Perhaps the most important factor in Hezbollah’s victory, though, was growing sectarian rhetoric. Although many Shia criticized the group’s foreign adventurism in past years, these detractors became less vocal once the Assad coalition scored a string of major victories in Syria, which resulted in fewer Lebanese returning home in body bags, a steadily solidifying “land bridge” to Iran, and a heightened emphasis on Shia identity throughout the region. As the war in Syria draws down, Hezbollah has reemerged as the protector of the Shia.


Despite its reduced seat tally, Hariri’s party still represents the biggest Sunni bloc in the parliament, so he may yet return as prime minister if he secures a majority via coalition-building. This seems likely given his seemingly excellent relations with the FPM and the promises he has reportedly received from Amal leader Nabih Berri and other Hezbollah allies.

Yet the key question is whether he can form a politically balanced government that is willing and able to limit Hezbollah’s prerogatives. With a smaller party seat tally and no opposition allies, Hariri will be a much weaker prime minister this time around. The Christian party “Lebanese Forces” is the only faction that managed to increase its seats (from eight to fifteen) while preserving its anti-Hezbollah rhetoric, but Hariri alienated party leader Samir Geagea by accusing him of supporting the resignation/retraction debacle reportedly orchestrated by Saudi Arabia last year.

Currently, Hariri appears more inclined to nurture his new alliance with Gebran Bassil of the FPM, the son-in-law of President Michel Aoun. Some in Washington believe this team-up will prove beneficial, creating a new parliamentary bloc and political movement that could challenge Hezbollah.

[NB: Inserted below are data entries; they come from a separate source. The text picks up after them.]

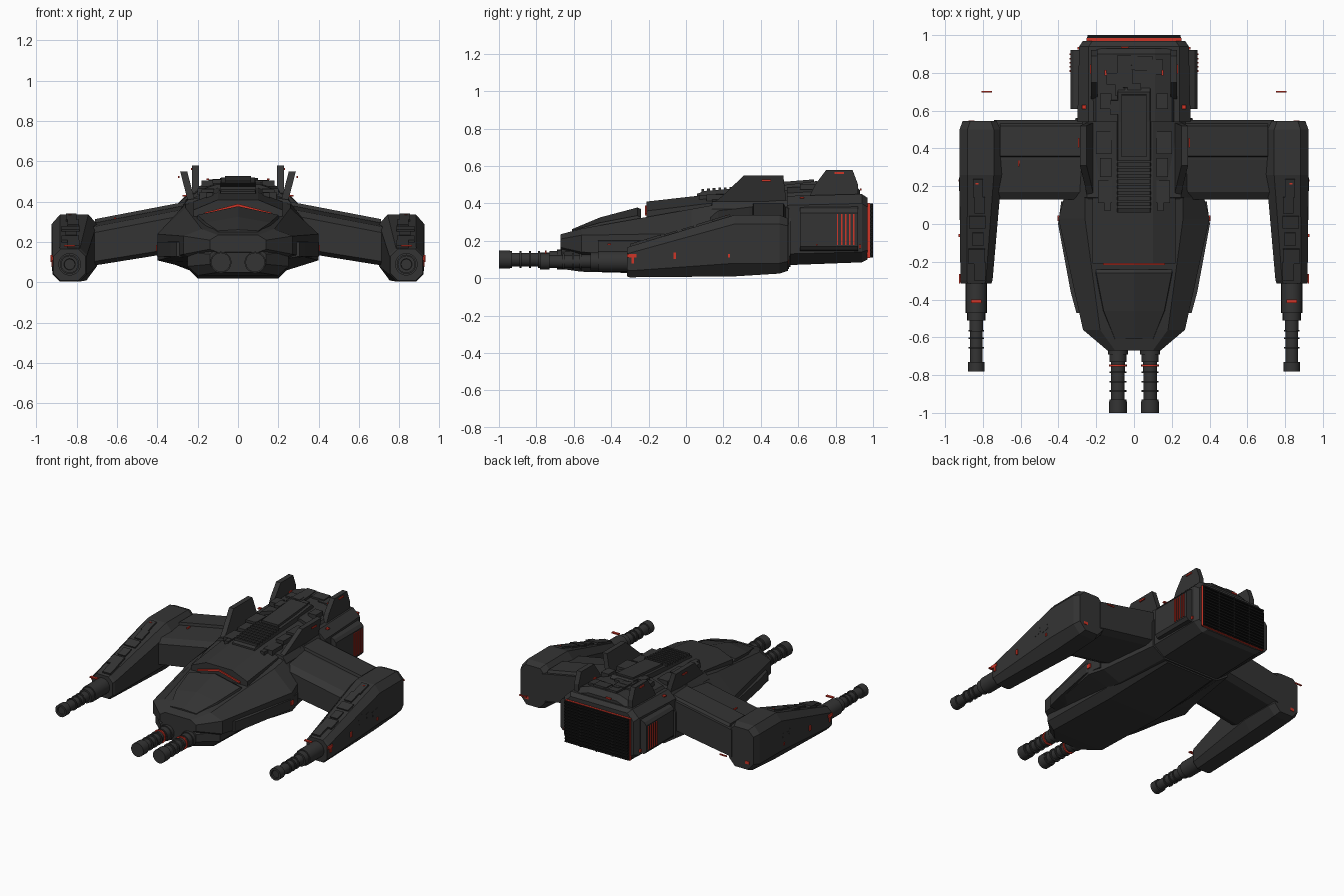
import bpy, bmesh, math, random
from mathutils import Vector, Matrix

random.seed(4)


def material(name, rgb):
    m = bpy.data.materials.new(name)
    m.diffuse_color = (*rgb, 1)
    return m


GREY = material("dark_grey_hull", (0.034, 0.034, 0.034))
BLACK = material("black_grille", (0.008, 0.008, 0.008))
RED = material("red_marking", (0.62, 0.035, 0.02))


def finish(name, bm, mat, mirror=False, smooth=False):
    bmesh.ops.recalc_face_normals(bm, faces=bm.faces)
    me = bpy.data.meshes.new(name)
    bm.to_mesh(me)
    bm.free()
    me.materials.append(mat)
    ob = bpy.data.objects.new(name, me)
    bpy.context.collection.objects.link(ob)
    if mirror:
        ob.modifiers.new("mirror", 'MIRROR').use_mirror_merge = False
    if smooth:
        bpy.context.view_layer.objects.active = ob
        ob.select_set(True)
        bpy.ops.object.shade_smooth_by_angle(angle=math.radians(35))
        ob.select_set(False)
    return ob


def loft(name, sections, mat=GREY, mirror=False, smooth=False):
    """Skin closed rings of points and cap both ends."""
    bm = bmesh.new()
    rings = [[bm.verts.new(p) for p in s] for s in sections]
    n = len(rings[0])
    for a, b in zip(rings, rings[1:]):
        for i in range(n):
            bm.faces.new((a[i], a[(i + 1) % n], b[(i + 1) % n], b[i]))
    bm.faces.new(rings[0])
    bm.faces.new(rings[-1])
    return finish(name, bm, mat, mirror, smooth)


def boxes(name, items, mat=GREY, mirror=False):
    """Items are (centre, size) or (centre, size, tilt about x)."""
    bm = bmesh.new()
    for it in items:
        rot = Matrix.Rotation(it[2] if len(it) > 2 else 0, 4, 'X')
        bmesh.ops.create_cube(bm, size=1, matrix=Matrix.Translation(it[0]) @ rot
                              @ Matrix.Diagonal((*it[1], 1)))
    return finish(name, bm, mat, mirror)


def ring8(y, wt, wm, wb, zt, zh, zl, zb, cx=0):
    half = [(wt, zt), (wm, zh), (wm, zl), (wb, zb)]
    return [(cx + x, y, z) for x, z in half] + [(cx - x, y, z) for x, z in reversed(half)]


# Main hull and chin beneath it
loft("main_hull", [
    ring8(-0.67, .10, .14, .10, .235, .21, .165, .15),
    ring8(-0.56, .18, .27, .20, .265, .23, .14, .10),
    ring8(0.03, .26, .40, .24, .37, .24, .11, .07),
    ring8(0.14, .26, .37, .24, .39, .26, .11, .06),
    ring8(0.56, .25, .31, .22, .42, .30, .12, .06)])
loft("chin_keel", [
    ring8(-0.665, .11, .14, .10, .165, .14, .09, .05),
    ring8(-0.56, .22, .25, .20, .175, .15, .08, .035),
    ring8(0.0, .22, .25, .20, .175, .15, .07, .02),
    ring8(0.55, .20, .24, .18, .175, .15, .09, .05)])
loft("side_armour", [[(x, y, z) for x, z in ((w - .08, .21), (w, .20), (w, .13), (w - .08, .115))]
                     for y, w in ((-.47, .305), (-.36, .335), (.0, .402), (.12, .385))], mirror=True)

# Canopy, upper deck and red brow line
loft("canopy", [[(-w, y, a), (-w + .01, y, b), (0, y, c), (w - .01, y, b), (w, y, a)]
                for y, w, a, b, c in ((-.61, .11, .22, .256, .262), (-.46, .17, .25, .297, .325),
                                      (-.26, .21, .28, .335, .378), (-.24, .21, .28, .325, .37))])
loft("upper_deck", [[(-.22, y, .26), (-.22, y, a), (-.1, y, b), (.1, y, b), (.22, y, a), (.22, y, .26)]
                    for y, a, b in ((-.21, .36, .41), (.12, .40, .447), (.56, .42, .47))])
loft("brow_line", [[(x, -.218, z), (x, -.218, z + .012), (x, -.209, z + .012), (x, -.209, z)]
                   for x, z in ((-.165, .335), (0, .378), (.165, .335))], RED)

# Engine block, stepped top and side housings
loft("engine_block", [
    ring8(0.54, .24, .30, .22, .44, .39, .13, .07),
    ring8(0.94, .24, .29, .22, .45, .40, .14, .085),
    ring8(0.97, .22, .27, .20, .43, .38, .15, .10)])
loft("engine_top", [
    [(s * x, y, z) for s, x, z in ((-1, .23, .42), (-1, .20, h - .03), (-1, .11, h), (1, .11, h),
                                  (1, .20, h - .03), (1, .23, .42))]
    for y, h in ((.54, .485), (.90, .505), (.93, .47))])
loft("engine_side_housing", [[(x, y, z) for x, z in ((.25, .40), (.32, .37), (.335, .35),
                              (.335, .17), (.32, .15), (.25, .14))] for y in (.61, .92)], mirror=True)
boxes("engine_side_red_slats", [((.338, .81 + i * .022, .26), (.008, .008, .165)) for i in range(5)],
      RED, True)

# Rear grille: red rim, black backing, slats and dividers
boxes("grille_rim", [((0, .977, .255), (.505, .016, .295))], RED)
boxes("grille_slats", [((0, .986, .255), (.50, .008, .29))]
      + [((0, .992, .12 + i * .0208), (.49, .016, .011)) for i in range(14)], BLACK)
boxes("grille_dividers", [((x, .992, .255), (.008, .015, .29)) for x in (-.125, 0, .125)], BLACK)

# Dorsal spine with ribs and panels
loft("dorsal_spine", [[(-.10, y, .40), (-.085, y, h), (.085, y, h), (.10, y, .40)]
                      for y, h in ((.06, .452), (.10, .467), (.54, .50), (.70, .52), (.72, .50))])
boxes("spine_ribs", [((0, .09 + i * .03, .468 + i * .0023), (.18, .014, .018)) for i in range(9)])
boxes("spine_cap", [((0, .52, .503), (.13, .33, .025), .08)])
plates = []
for i in range(16):
    x = random.uniform(-.13, .13)
    plates.append(((x, random.uniform(.6, .88), .503 - max(0, abs(x) - .1) * .3),
                   (random.uniform(.03, .10), random.uniform(.03, .09), random.uniform(.012, .026)), .05))
boxes("engine_top_plates", plates)
boxes("deck_side_plates", [((.155, .17, .43), (.07, .12, .035)), ((.15, .30, .445), (.06, .10, .03)),
                           ((.16, .43, .45), (.08, .12, .03)), ((.15, .65, .49), (.06, .08, .03)),
                           ((.14, .10, .425), (.03, .06, .04))], mirror=True)


# Fins: side profile swept between an inner and an outer wall
def fin(name, profile, base_x, lean, thick):
    z0 = min(z for _, z in profile)
    loft(name, [[(base_x + t + (z - z0) * lean, y, z) for y, z in profile]
                for t in (-thick / 2, thick / 2)], mirror=True)


fin("forward_fin", [(.12, .38), (.20, .445), (.31, .55), (.52, .55), (.54, .38)], .225, .26, .035)
fin("rear_fin", [(.66, .44), (.69, .50), (.75, .58), (.89, .58), (.92, .50), (.92, .44)], .21, 0, .035)


# Wings, running outward from hull to pod
def wing_ring(x, lo, hi):
    return [(x, .13, lo + .02), (x, .13, hi - .06), (x, .17, hi - .03), (x, .34, hi - .012),
            (x, .55, hi - .012), (x, .55, lo + .02), (x, .50, lo), (x, .18, lo)]


loft("wing", [wing_ring(.18, .17, .41), wing_ring(.74, .08, .302)], mirror=True)
loft("wing_raised_panel", [[(x, .35, z - .04), (x, .36, z), (x, .52, z), (x, .545, z - .04)]
                           for x, z in ((.22, .408), (.71, .314))], mirror=True)
loft("wing_root_fairing", [[(x, y, z) for y, z in ((.12, a - .12), (.14, a), (.54, a), (.57, a - .12))]
                           for x, a in ((.16, .425), (.25, .41), (.28, .37))], mirror=True)

# Wing pods
loft("wing_pod", [
    ring8(-.315, .045, .08, .045, .165, .13, .045, .01, .836),
    ring8(-.30, .05, .085, .05, .17, .135, .04, .005, .834),
    ring8(.26, .07, .112, .06, .338, .29, .08, .01, .812),
    ring8(.50, .07, .112, .06, .338, .29, .08, .025, .812),
    ring8(.545, .055, .095, .05, .32, .28, .09, .04, .812)], mirror=True)
slope = math.atan2(.168, .56)
top = [((.835 + random.uniform(-.02, .02), y, .26 + (y - .0) * .30 + .002),
        (random.uniform(.05, .09), random.uniform(.05, .10), random.uniform(.014, .024)), slope)
       for y in (-.25, -.17, -.08, .01, .10, .19)]
side = [((.905 + .01 * (y + .3) / .55, y, .10 + (y + .3) * .17 + random.uniform(-.015, .03)),
         (.022, random.uniform(.04, .10), random.uniform(.03, .07)), slope * .6)
        for y in (-.26, -.18, -.10, -.02, .06, .14, .21)]
boxes("pod_plates", top + side, mirror=True)
loft("pod_inner_rail", [[(x, y, z + d) for x, d in ((c - .09, 0), (c - .04, .03), (c - .04, -.06), (c - .09, -.05))]
                        for y, c, z in ((-.24, .845, .12), (.20, .81, .22))], mirror=True)


# Guns: stepped tubes turned about a lengthwise axis
def gun(name, x, z, profile):
    rings = [[(x + r * math.cos(a), y, z + r * math.sin(a))
              for a in (math.tau * i / 20 for i in range(20))] for y, r in profile]
    loft(name, rings, mirror=True, smooth=True)


def tube(steps):
    out = []
    for y0, y1, r in steps:
        out += [(y0, r), (y1, r)]
    return out


gun("pod_gun", .835, .09, tube([(-.25, -.47, .056), (-.47, -.51, .048), (-.51, -.56, .036),
    (-.56, -.57, .042), (-.57, -.60, .034), (-.60, -.61, .042), (-.61, -.65, .034), (-.65, -.66, .042),
    (-.66, -.73, .034), (-.73, -.78, .043), (-.78, -.78, .028), (-.77, -.77, .026)]))
gun("nose_gun", .085, .10, tube([(-.60, -.69, .053), (-.69, -.73, .046), (-.73, -.78, .038),
    (-.78, -.79, .046), (-.79, -.83, .036), (-.83, -.84, .046), (-.84, -.88, .036), (-.88, -.89, .046),
    (-.89, -.93, .036), (-.93, -.94, .045), (-.94, -1.0, .048)]))
gun_band = tube([(-.745, -.755, .047)])
loft("nose_gun_red_band", [[(.085 + r * math.cos(math.tau * i / 20), y, .10 + r * math.sin(math.tau * i / 20))
                            for i in range(20)] for y, r in gun_band], RED, True)

# Small red markings
boxes("red_markings", [
    ((.835, -.41, .183), (.055, .018, .008)), ((.78, .70, .18), (.055, .008, .008)),
    ((.922, -.29, .12), (.008, .05, .02)), ((.922, -.285, .10), (.008, .015, .04)),
    ((.925, -.06, .12), (.008, .015, .035)), ((.925, .23, .12), (.008, .01, .02)),
    ((.832, .22, .333), (.015, .02, .008)), ((.293, .43, .522), (.008, .05, .01)),
    ((.23, .82, .562), (.008, .05, .01)), ((.295, .93, .17), (.008, .012, .02)),
    ((.402, .03, .17), (.008, .03, .03)), ((.265, .62, .43), (.02, .02, .008)),
    ((.15, .80, .512), (.01, .03, .008)), ((.86, .544, .09), (.03, .008, .02))], RED, True)
boxes("centre_red_markings", [((-.05, .935, .475), (.04, .008, .01)),
                              ((-.61, .32, .318), (.01, .03, .008))], RED)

Yet this seems unlikely because Aoun and other FPM leaders have been consistently loyal to Hezbollah since he became president in 2016.


On May 7, Hezbollah leader Hassan Nasrallah declared the elections “a great moral and political victory for the resistance choice that protects the country.” He added that the group needed larger representation in the parliament “to ensure security protection for the resistance” and achieve its “electoral program.” Although it did not get the two-thirds majority needed to refashion constitutional pillars such as sectarian power-sharing, the simple majority will allow it to make other important decisions on security appointments and government formation.

Yet Hezbollah was only able to reach this position of political strength by partnering with allies who have never been punished for associating with a designated terrorist group and its supposed political “wing.” In fact, the international community has rewarded these allies—Aoun became president with Europe and Washington’s blessing, and the electoral law that facilitated this weekend’s results passed without international pressure.

To minimize the damage in the coming weeks and help contain an ascendant Hezbollah, the international community should try to foster political balance in Lebanon. The March 14 alliance is dead and its leadership seems resigned to continual compromises, but other channels of opposition can still be cultivated—provided they offer a real economic and social alternative to the Lebanese people, including the Shia community.

At the same time, foreign actors need to impose a price on Hezbollah’s domestic political allies. The group no longer has to use its arms to enforce its agenda at home; instead, it can rely on its allies to make favorable decisions within state institutions. These allies, including Berri and Aoun, should be pressured, particularly if they allow Hezbollah and Iran to have their way in Lebanon. If they act as enablers to internationally designated entities, then they should be treated as such.

Hanin Ghaddar, a veteran Lebanese journalist and researcher, is the Friedmann Visiting Fellow at The Washington Institute.